If you’re reading this post you likely have a drip irrigation system, which means I am grateful that you’ve chosen to install a very smart and efficient way to water your garden. But there are times when drip irrigation frustrates even garden designers like me—because of leaks, accidental breaks (leading to Las Vegas-worthy geysers), and random acts of sabotage (you know what I mean if you have an avid chewing-type dog).
The solution is a DIY drip irrigation emergency kit for repairs. With a few inexpensive supplies (see the list below) and new skills gleaned from reading this post, you will be able to troubleshoot most drip irrigation issues. You’ll also be able to add irrigation for a new patio container pot or garden plant:
Photography by Mimi Giboin for Gardenista.
Drip Irrigation Kit
Here’s a handy guide to each irrigation component:
What is drip irrigation tubing? Tubing is the highway system for the water. As a landscaper, I always have rolls in my arsenal. Two essential sizes are 1/2-inch tubing (to use as a main line) and 1/4-inch tubing (for adding new plants to a system). I also use the 1/4-inch tubing to bring water to a newly planted container.
I use a drip line with 6-inch spacing when I need to irrigate a tree or large shrub. I find that creating a ring around the plant distributes the water to an expansive root system more effectively.
Metal Loop Stakes
Always have a dozen metal stakes in your kit to hold down all sizes of irrigation tubing. I’ve learned that 1/2-inch tubing is notorious for heating up in warm weather and subsequently rearing its ugly head through mulch. A few staples will prevent that.
You will need a cutting tool to cut your plastic tubing to desired lengths. I prefer to use my hand pruners because they are readily available, resting in my side leather holster, but some gardeners worry that cutting plastic tubing with garden clippers they will eventually dull the blade. Your knife skills—or lack thereof—should determine your tool of choice.
Hole Punch Tool
After you cut the desired length of 1/2-inch tubing, you need to poke a hole in the tubing to connect it to a connector or emitter. For that, you use a poker.

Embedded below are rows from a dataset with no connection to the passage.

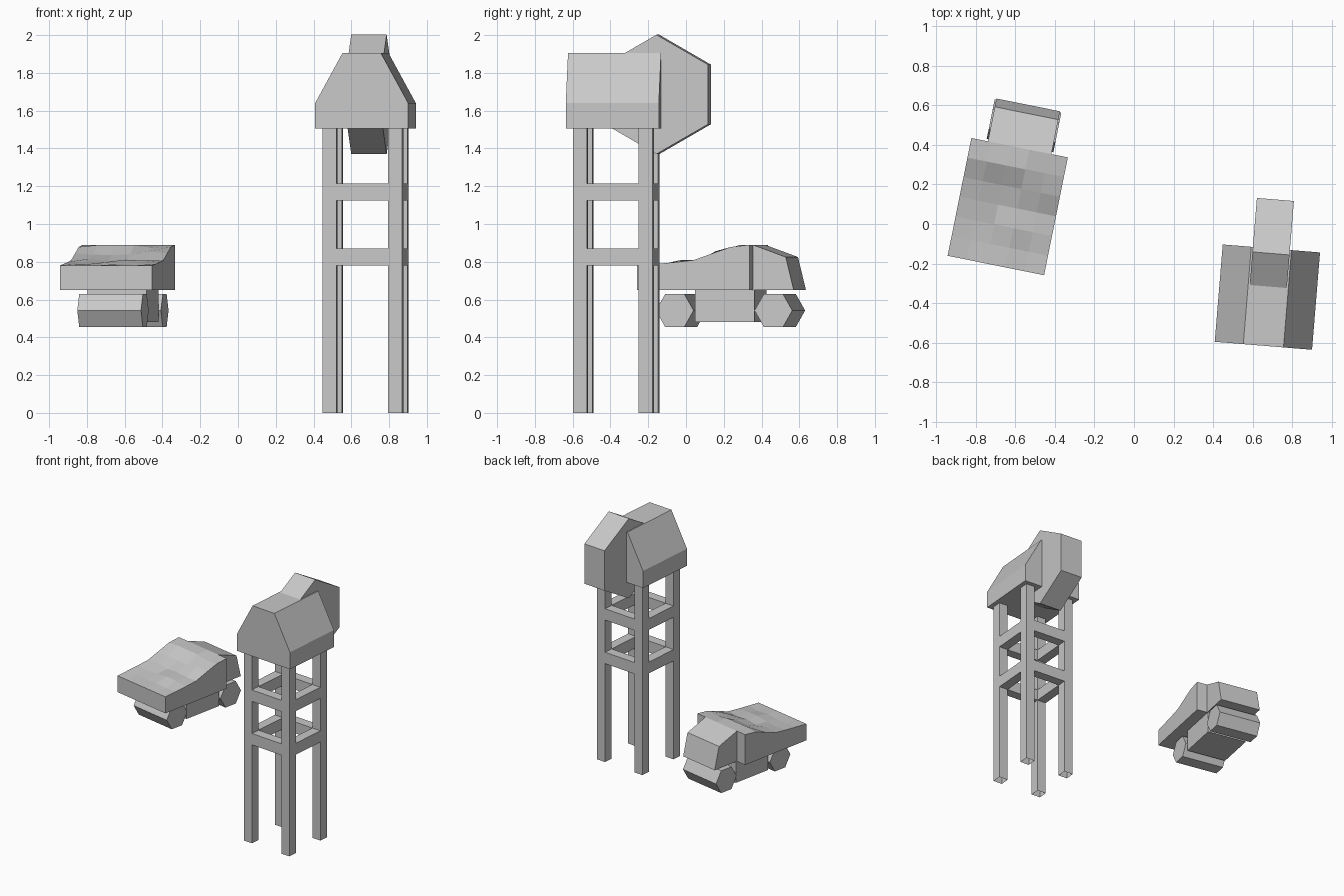
import bpy
import bmesh
import math
import random
from mathutils import Matrix

cube = bpy.data.objects.get("Cube")
if cube:
    bpy.data.objects.remove(cube, do_unlink=True)

random.seed(4)
GREY = (0.58, 0.58, 0.58, 1)
grey = bpy.data.materials.new("plain_grey")
grey.use_nodes = True
grey.diffuse_color = GREY
grey.node_tree.nodes["Principled BSDF"].inputs["Base Color"].default_value = GREY

# Each structure has its own placement and turn
TOWER = Matrix.Translation((0.675, -0.37, 0)) @ Matrix.Rotation(math.radians(-4.7), 4, "Z")
TRUCK = Matrix.Translation((-0.639, 0.088, 0)) @ Matrix.Rotation(math.radians(-11.4), 4, "Z")


def finish(name, bm, frame):
    bmesh.ops.recalc_face_normals(bm, faces=bm.faces)
    mesh = bpy.data.meshes.new(name)
    bm.to_mesh(mesh)
    bm.free()
    mesh.materials.append(grey)
    obj = bpy.data.objects.new(name, mesh)
    obj.matrix_world = frame
    bpy.context.collection.objects.link(obj)
    return obj


def prism(name, frame, profile, axis, start, end):
    """Extrude a profile along x (profile is y, z) or y (profile is x, z)."""
    bm = bmesh.new()
    if axis == "x":
        points, step = [(start, u, v) for u, v in profile], (end - start, 0, 0)
    else:
        points, step = [(u, start, v) for u, v in profile], (0, end - start, 0)
    face = bm.faces.new([bm.verts.new(p) for p in points])
    new = bmesh.ops.extrude_face_region(bm, geom=[face], use_keep_orig=True)["geom"]
    moved = [g for g in new if isinstance(g, bmesh.types.BMVert)]
    bmesh.ops.translate(bm, verts=moved, vec=step)
    return finish(name, bm, frame)


def box(name, frame, x, y, z, open_bottom=False):
    bm = bmesh.new()
    bmesh.ops.create_cube(bm, size=1)
    for v in bm.verts:
        v.co = [lim[0] if c < 0 else lim[1] for c, lim in zip(v.co, (x, y, z))]
    if open_bottom:
        base = [f for f in bm.faces if all(v.co.z <= z[0] for v in f.verts)]
        bmesh.ops.delete(bm, geom=base, context="FACES")
    return finish(name, bm, frame)


def hexagon(y, z, radius, turn):
    return [(y + radius * math.cos(turn + i * math.pi / 3),
             z + radius * math.sin(turn + i * math.pi / 3)) for i in range(6)]


# Tower legs and two rings of cross rails
OUT, THICK = 0.212, 0.075
INNER = OUT - THICK
for sx, side in ((-1, "right"), (1, "left")):
    xs = sorted((sx * OUT, sx * INNER))
    for sy, end in ((-1, "front"), (1, "back")):
        ys = sorted((sy * OUT, sy * INNER))
        box(f"{end}_{side}_leg", TOWER, xs, ys, (0, 1.51), True)
for level, z in (("lower", (0.78, 0.87)), ("upper", (1.125, 1.215))):
    for s, side, end in ((-1, "right", "front"), (1, "left", "back")):
        span = sorted((s * OUT, s * INNER))
        box(f"{level}_{end}_rail", TOWER, (-INNER, INNER), span, z)
        box(f"{level}_{side}_rail", TOWER, span, (-INNER, INNER), z)

# Tower head house and the big winding wheel behind it
half = [(0.247, 1.505), (0.247, 1.64), (0.102, 1.905)]
house = half + [(-x, z) for x, z in reversed(half)]
prism("head_house", TOWER, house, "y", -0.247, 0.247)
prism("winding_wheel", TOWER, hexagon(0.222, 1.686, 0.316, math.pi / 2),
      "x", -0.094, 0.094)

# Truck chassis, wheels and cab
box("chassis", TRUCK, (-0.16, 0.16), (-0.01, 0.312), (0.48, 0.65))
for name, y in (("rear_wheels", -0.116), ("front_wheels", 0.417)):
    prism(name, TRUCK, hexagon(y, 0.542, 0.102, 0), "x", -0.172, 0.172)
cab = [(0.304, 0.65), (0.304, 0.89), (0.482, 0.825), (0.525, 0.65)]
prism("cab", TRUCK, cab, "x", -0.164, 0.164)

# Truck bed with a sloping, uneven load
RIM = [(-0.304, 0.78), (-0.01, 0.805), (0.2, 0.878), (0.304, 0.89)]


def rim_height(y):
    for (y0, z0), (y1, z1) in zip(RIM, RIM[1:]):
        if y <= y1 + 1e-5:
            return z0 + (z1 - z0) * (y - y0) / (y1 - y0)
    return RIM[-1][1]


bm = bmesh.new()
bmesh.ops.create_grid(bm, x_segments=5, y_segments=6, size=0.5)
for v in bm.verts:
    inside = not v.is_boundary
    v.co.x *= 0.498
    v.co.y *= 0.608
    v.co.z = rim_height(v.co.y)
    if inside:
        v.co.z += random.uniform(-0.01, 0.014)
rim = [e for e in bm.edges if e.is_boundary]
new = bmesh.ops.extrude_edge_only(bm, edges=rim)["geom"]
for g in new:
    if isinstance(g, bmesh.types.BMVert):
        g.co.z = 0.65
bmesh.ops.holes_fill(bm, edges=[e for e in bm.edges if e.is_boundary], sides=0)
finish("loaded_bed", bm, TRUCK)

A poker is a key punch tool that makes an accurate hole in 1/2-inch tubing. There are many styles available, so search out your favorite, but I like the simple and affordable orange key punch.
Tip: It is easier to punch holes when the temperature is cooler because heat softens the 1/2-inch plastic tubing and can make it frustratingly squishy and hard to securely punch a hole.
There are different styles of connectors to use to connect 1/2-inch tubing to 1/4-inch tubing. Connectors come in straights, elbows, and T-shapes, so plan on having a bag of each. . I like to use elbow-shaped connectors to climb up the back of a container for a neater appearance. T-shaped connectors are good for—as the name implies—teeing off the irrigation to a nearby plant.
Tip: Another type of connector to have is a straight connector for 1/2-inch line. There will certainly come an unfortunate time—if it hasn’t happened already—when you will be digging a hole and accidentally sever the tubing like a shark bite. Simply cut away the broken part and use a 1/2-inch connector to join the two pieces back. (If you happen to just nick the line, you can sometimes plug the hole with a goof plug. A supply of Goof Plugs ($.09 apiece from Drip Depot) is very handy to have on hand. No one is perfect.)
After you connect a 1/4-inch line to a 1/2-inch line, run the line up the back of the pot, add a 1/4-inch connector, and then run a 1/4-inch drip line with 6-inch spacing around the middle of the container. (I end the line with a goof plug and use metal or plastic stakes keep it all in place.)
To add irrigation to a new plant or to replace an emitter because the plant needs less (or more) water, you should have a bunch of different emitters in your kit. Different manufacturers make different emitters so check the package description. Also, there has been a change in what colors represent what flow amount. Bottom line: Do your homework on what each plant requires regarding water needs and choose an emitter with appropriate rate of flow.
Although many emitters connect directly to drip irrigation tubing, there may be instances when you will attach an emitter to an above-ground riser. In those cases, choose a riser that is an appropriate height.
N.B.: Ready for more of the nitty gritty of drip irrigation? See Hardscaping 101: Drip Irrigation.